That’s all fine, but here’s my rant on the current practice – and this can apply to a lot more than just glossolalia. The emphasis too often winds up being on the individual believer and the individual practice. Rather than looking at what one believer can or can’t do, or whether that believer or another is filled with a particularly holy or enlightened spirit, let’s focus instead on the oneness of the Spirit that’s supposedly doing all this indwelling. The point of the story about the early disciples of Jesus isn’t that they all had special language skills because of their special relationship with the divine spirit; rather, the point is that this spirit, working through them, was able to bring together an incredibly diverse crowd of folks from all nations by speaking to them in ways they all could understand.

If you’re thinking that I’m continuing with the theme of my last post – that whole underlying unity of the cosmos thing - you’re catching on. I also wanted to include a comment from my friend the Psych Pundit (you can find a link to his blog on the side of this page - although his schedule has precluded him from updating it as frequently as he’d like, it’s still quite a good read). PP noted in an email to me that my last post made him think of Pierre Teilhard de Chardin. Teilhard was a Jesuit priest, philosopher, and paleontologist who lived and worked in the first half of the 20th Century. He propagated such concepts as the noosphere, a sort of higher level of consciousness interconnecting all humans (or perhaps all sentient beings), and the Omega Point, a final unity toward which all creation is evolving together. PP’s comments, in essence, were that Teilhard stressed that our most profound interconnectedness will ultimately occur at this higher-order level of consciousness, as opposed to the lower-order level of quantum field constituent parts.

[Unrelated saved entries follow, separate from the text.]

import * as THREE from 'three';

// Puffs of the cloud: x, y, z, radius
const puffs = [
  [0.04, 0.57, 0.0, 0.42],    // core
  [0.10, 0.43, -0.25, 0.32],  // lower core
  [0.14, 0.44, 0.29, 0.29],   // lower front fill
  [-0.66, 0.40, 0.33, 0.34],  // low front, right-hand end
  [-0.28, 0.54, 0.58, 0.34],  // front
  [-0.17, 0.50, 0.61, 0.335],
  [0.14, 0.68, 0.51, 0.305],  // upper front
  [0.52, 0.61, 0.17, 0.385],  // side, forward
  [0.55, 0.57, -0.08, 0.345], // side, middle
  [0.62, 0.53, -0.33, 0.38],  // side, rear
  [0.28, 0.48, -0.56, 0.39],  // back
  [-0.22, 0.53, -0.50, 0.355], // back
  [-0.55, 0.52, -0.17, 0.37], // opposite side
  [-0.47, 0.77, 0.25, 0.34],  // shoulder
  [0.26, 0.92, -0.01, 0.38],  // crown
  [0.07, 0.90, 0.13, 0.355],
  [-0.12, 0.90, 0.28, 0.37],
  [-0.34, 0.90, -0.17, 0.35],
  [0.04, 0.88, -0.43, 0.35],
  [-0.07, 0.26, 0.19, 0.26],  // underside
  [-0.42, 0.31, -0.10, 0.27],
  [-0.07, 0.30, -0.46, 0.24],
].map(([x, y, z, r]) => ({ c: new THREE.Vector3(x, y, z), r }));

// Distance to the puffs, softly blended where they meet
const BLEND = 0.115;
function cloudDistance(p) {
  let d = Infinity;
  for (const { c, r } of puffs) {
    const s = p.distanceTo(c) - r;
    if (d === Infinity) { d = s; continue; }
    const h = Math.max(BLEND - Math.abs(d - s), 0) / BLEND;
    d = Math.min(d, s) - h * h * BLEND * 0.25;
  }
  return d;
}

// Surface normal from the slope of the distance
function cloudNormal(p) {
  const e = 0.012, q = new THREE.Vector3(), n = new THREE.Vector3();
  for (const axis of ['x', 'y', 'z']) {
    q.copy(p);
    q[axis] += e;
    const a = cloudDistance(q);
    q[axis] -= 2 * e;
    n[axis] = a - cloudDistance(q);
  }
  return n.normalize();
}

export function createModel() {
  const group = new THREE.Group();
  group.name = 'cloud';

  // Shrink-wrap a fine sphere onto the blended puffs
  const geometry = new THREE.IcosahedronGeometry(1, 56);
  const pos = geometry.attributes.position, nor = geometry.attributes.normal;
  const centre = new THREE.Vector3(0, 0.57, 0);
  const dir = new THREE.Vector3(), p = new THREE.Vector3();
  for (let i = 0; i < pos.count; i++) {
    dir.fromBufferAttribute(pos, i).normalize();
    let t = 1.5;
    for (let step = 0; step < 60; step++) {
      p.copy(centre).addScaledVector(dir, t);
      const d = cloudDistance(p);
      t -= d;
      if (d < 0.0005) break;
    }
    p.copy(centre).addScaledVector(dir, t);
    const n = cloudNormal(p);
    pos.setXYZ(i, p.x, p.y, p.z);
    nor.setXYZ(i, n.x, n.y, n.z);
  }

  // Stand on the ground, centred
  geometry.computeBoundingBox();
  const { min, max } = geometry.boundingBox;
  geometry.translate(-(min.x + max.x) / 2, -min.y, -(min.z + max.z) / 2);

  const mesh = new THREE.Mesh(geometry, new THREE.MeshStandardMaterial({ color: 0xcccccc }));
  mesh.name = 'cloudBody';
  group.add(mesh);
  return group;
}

I think that the book I mentioned might agree with PP’s analysis and comparisons with Teilhard – perhaps it was only my clumsy rendering of those ideas that made it seem otherwise. When you think about it, Teilhard’s collective interconnected consciousness sounds a lot like various Buddhist concepts, all of which go back to this underlying unity of all things. Hey, if Jung can have a collective unconscious, why can’t we have a collective consciousness also?

Some folks have even posited the notion that the Internet is an early concrete step toward creating the noosphere. A really interesting aspect of this (well, interesting to me, at least) is that this evolution toward an Omega Point is at some level a conscious evolution, and that probably as we progress in this evolutionary process, it becomes more and more of a conscious process.

So are we yet at a point in human evolution when we can begin to evolve consciously? Can we start taking steps to evolve in ways that will be beneficial to all of humanity, to all sentient beings, to the entire planet, to all that is? One can only hope that we’re getting there. The alternatives don’t seem very appealing for our species.